#### DATA SECTION

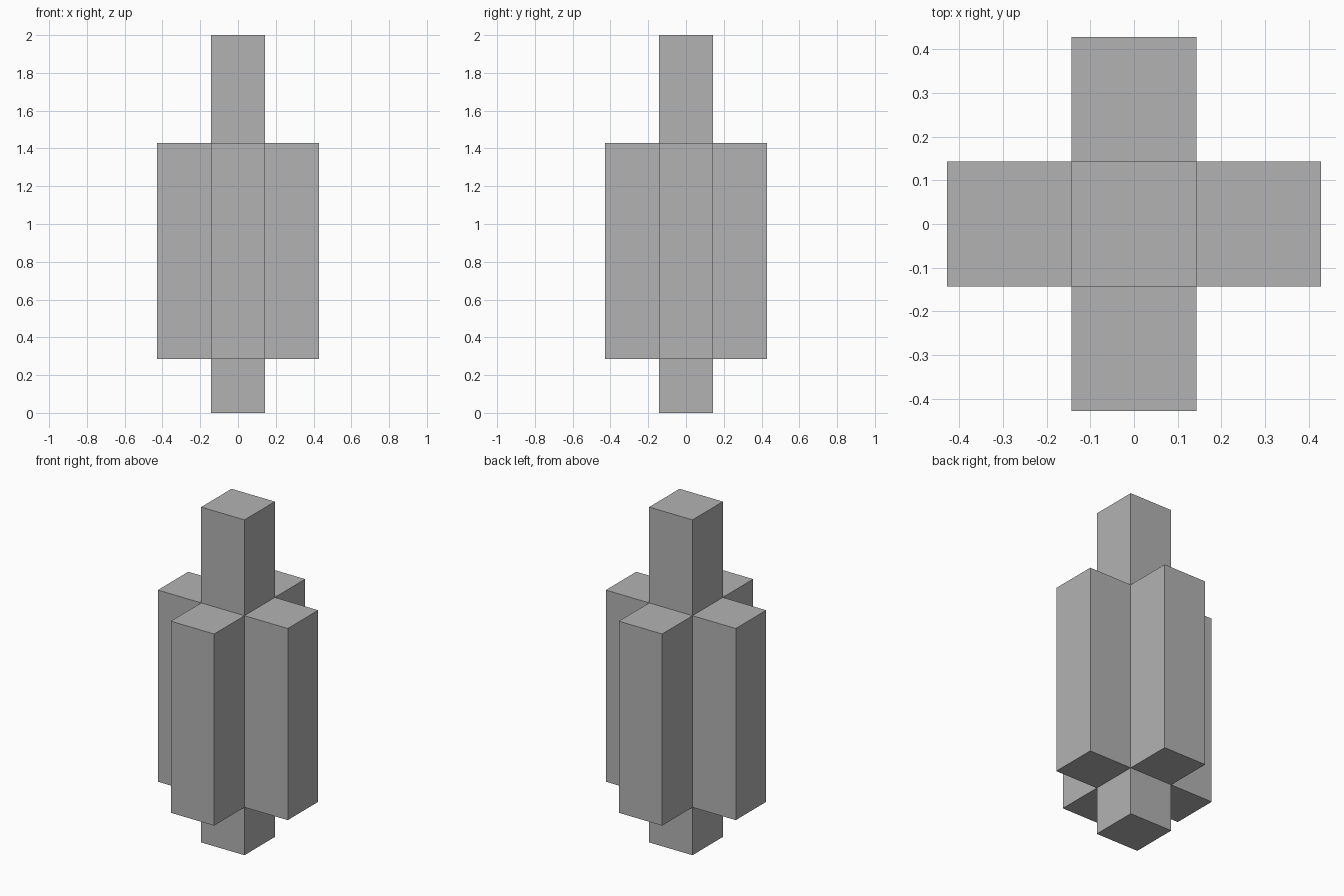
import bpy

cube = bpy.data.objects.get("Cube")
if cube:
    bpy.data.objects.remove(cube, do_unlink=True)

UNIT = 2 / 7  # the whole model sits on a grid of seven units in height

grey = bpy.data.materials.new("plain grey")
grey.use_nodes = True
colour = (0.45, 0.45, 0.45, 1)
grey.diffuse_color = colour
grey.node_tree.nodes["Principled BSDF"].inputs["Base Color"].default_value = colour


def box(name, x, y, bottom, height):
    """Add a one-unit-wide square post; all measures are in grid units."""
    bpy.ops.mesh.primitive_cube_add(
        size=1, location=(x * UNIT, y * UNIT, (bottom + height / 2) * UNIT))
    post = bpy.context.object
    post.name = name
    post.scale = (UNIT, UNIT, height * UNIT)
    bpy.ops.object.transform_apply(location=False, rotation=False, scale=True)
    post.data.materials.append(grey)


# Central column, full height
box("central_column", 0, 0, 0, 7)

# Four shorter posts around the column
for name, x, y in (("left", 1, 0), ("right", -1, 0), ("front", 0, -1), ("back", 0, 1)):
    box(name + "_post", x, y, 1, 4)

########

» **EXERCISE PROMPT**: The output should consist of the records above, reproduced exactly, without pictures.

» **RESULT OF THIS TASK**:
import bpy

cube = bpy.data.objects.get("Cube")
if cube:
    bpy.data.objects.remove(cube, do_unlink=True)

UNIT = 2 / 7  # the whole model sits on a grid of seven units in height

grey = bpy.data.materials.new("plain grey")
grey.use_nodes = True
colour = (0.45, 0.45, 0.45, 1)
grey.diffuse_color = colour
grey.node_tree.nodes["Principled BSDF"].inputs["Base Color"].default_value = colour


def box(name, x, y, bottom, height):
    """Add a one-unit-wide square post; all measures are in grid units."""
    bpy.ops.mesh.primitive_cube_add(
        size=1, location=(x * UNIT, y * UNIT, (bottom + height / 2) * UNIT))
    post = bpy.context.object
    post.name = name
    post.scale = (UNIT, UNIT, height * UNIT)
    bpy.ops.object.transform_apply(location=False, rotation=False, scale=True)
    post.data.materials.append(grey)


# Central column, full height
box("central_column", 0, 0, 0, 7)

# Four shorter posts around the column
for name, x, y in (("left", 1, 0), ("right", -1, 0), ("front", 0, -1), ("back", 0, 1)):
    box(name + "_post", x, y, 1, 4)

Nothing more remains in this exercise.